What is required:
Search the listing for the word "append" and copy every line where it turns up.
━━━━━━━━
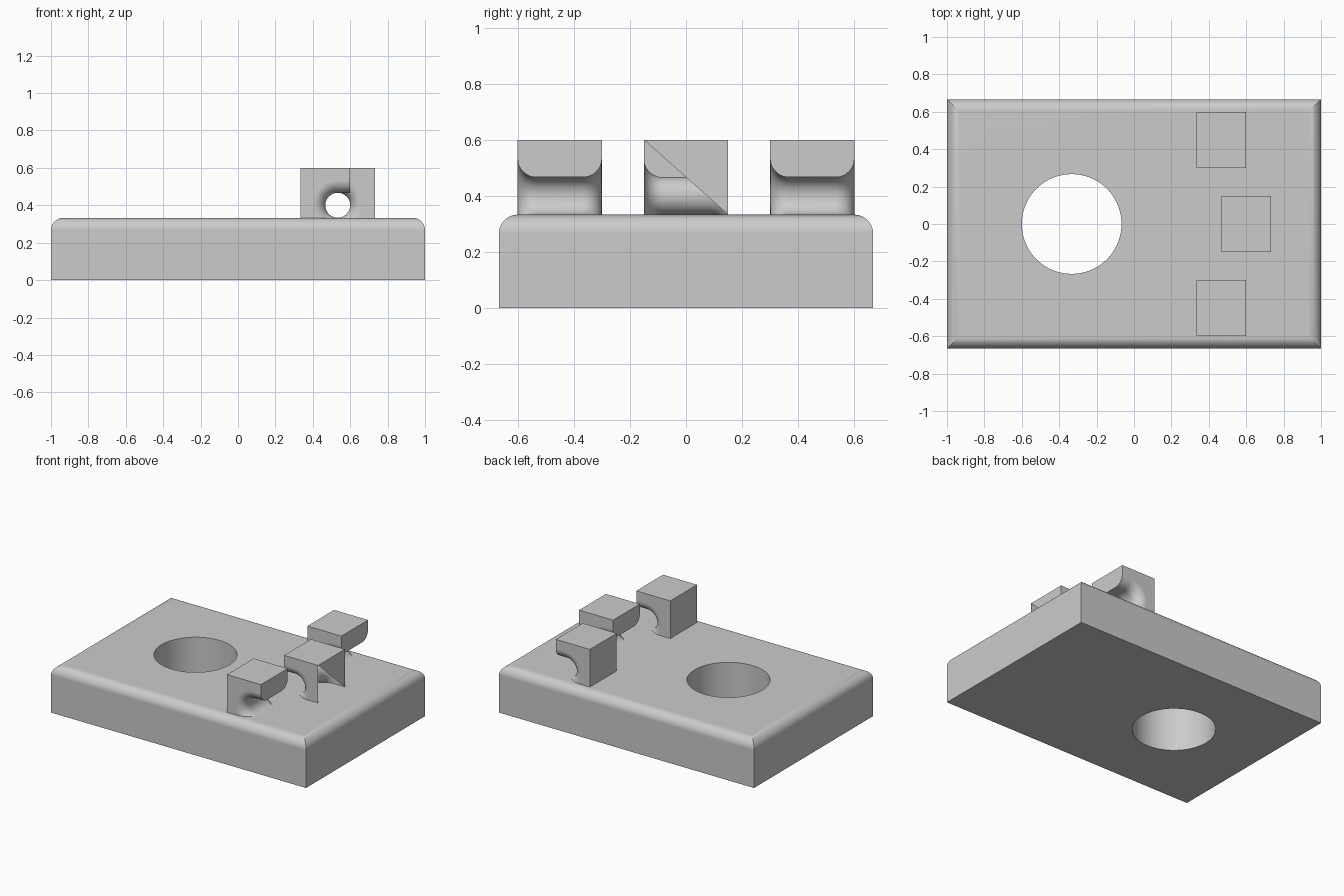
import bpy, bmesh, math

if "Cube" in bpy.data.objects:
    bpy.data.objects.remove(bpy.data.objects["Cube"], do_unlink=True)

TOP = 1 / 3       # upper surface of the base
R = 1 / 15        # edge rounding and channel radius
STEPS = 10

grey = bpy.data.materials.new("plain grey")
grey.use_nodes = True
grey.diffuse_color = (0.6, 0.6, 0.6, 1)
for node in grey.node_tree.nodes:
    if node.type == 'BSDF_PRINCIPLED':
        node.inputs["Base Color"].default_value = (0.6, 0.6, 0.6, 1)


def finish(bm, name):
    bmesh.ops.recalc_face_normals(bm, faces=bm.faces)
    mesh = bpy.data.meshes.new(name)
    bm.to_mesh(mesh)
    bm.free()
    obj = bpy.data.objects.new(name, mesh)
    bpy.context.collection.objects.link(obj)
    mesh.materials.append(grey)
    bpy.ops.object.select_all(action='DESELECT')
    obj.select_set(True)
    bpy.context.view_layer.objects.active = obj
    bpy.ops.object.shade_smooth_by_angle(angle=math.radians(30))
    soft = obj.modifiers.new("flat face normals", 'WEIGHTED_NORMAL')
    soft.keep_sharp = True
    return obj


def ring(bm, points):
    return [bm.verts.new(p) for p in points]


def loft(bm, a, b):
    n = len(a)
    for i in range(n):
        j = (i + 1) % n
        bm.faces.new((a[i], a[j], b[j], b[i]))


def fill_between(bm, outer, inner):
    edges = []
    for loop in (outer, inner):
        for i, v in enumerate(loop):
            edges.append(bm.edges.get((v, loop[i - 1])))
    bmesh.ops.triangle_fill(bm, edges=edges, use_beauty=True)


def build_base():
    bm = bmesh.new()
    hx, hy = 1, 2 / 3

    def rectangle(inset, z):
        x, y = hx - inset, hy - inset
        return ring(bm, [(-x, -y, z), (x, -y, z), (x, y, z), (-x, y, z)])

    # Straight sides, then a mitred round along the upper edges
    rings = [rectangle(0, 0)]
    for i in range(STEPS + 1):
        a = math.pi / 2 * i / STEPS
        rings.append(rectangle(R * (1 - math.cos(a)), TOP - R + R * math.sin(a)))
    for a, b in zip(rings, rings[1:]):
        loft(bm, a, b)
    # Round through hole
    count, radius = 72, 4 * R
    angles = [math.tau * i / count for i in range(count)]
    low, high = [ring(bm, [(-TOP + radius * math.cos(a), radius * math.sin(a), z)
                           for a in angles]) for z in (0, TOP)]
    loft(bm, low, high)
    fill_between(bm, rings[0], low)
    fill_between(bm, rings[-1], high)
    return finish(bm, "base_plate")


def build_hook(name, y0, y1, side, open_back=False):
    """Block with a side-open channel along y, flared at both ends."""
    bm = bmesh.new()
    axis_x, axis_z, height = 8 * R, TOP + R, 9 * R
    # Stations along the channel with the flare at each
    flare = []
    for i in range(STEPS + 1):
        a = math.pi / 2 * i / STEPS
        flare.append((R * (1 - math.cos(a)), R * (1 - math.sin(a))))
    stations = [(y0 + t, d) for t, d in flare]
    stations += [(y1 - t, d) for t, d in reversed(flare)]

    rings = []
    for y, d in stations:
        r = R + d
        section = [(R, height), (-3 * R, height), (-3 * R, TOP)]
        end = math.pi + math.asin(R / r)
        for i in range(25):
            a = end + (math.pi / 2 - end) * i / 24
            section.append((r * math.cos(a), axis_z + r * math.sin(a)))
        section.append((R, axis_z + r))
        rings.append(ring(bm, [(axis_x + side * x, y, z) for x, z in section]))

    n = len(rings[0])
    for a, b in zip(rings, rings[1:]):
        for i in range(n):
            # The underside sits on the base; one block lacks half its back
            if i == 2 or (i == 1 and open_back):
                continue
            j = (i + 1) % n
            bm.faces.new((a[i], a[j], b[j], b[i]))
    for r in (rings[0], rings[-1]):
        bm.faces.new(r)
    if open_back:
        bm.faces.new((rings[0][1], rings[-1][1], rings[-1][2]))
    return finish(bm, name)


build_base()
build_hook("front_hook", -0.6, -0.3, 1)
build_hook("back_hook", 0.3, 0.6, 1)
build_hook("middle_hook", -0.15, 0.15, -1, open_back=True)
━━━━━━━━
Task result:
    mesh.materials.append(grey)
            edges.append(bm.edges.get((v, loop[i - 1])))
        rings.append(rectangle(R * (1 - math.cos(a)), TOP - R + R * math.sin(a)))
        flare.append((R * (1 - math.cos(a)), R * (1 - math.sin(a))))
            section.append((r * math.cos(a), axis_z + r * math.sin(a)))
        section.append((R, axis_z + r))
        rings.append(ring(bm, [(axis_x + side * x, y, z) for x, z in section]))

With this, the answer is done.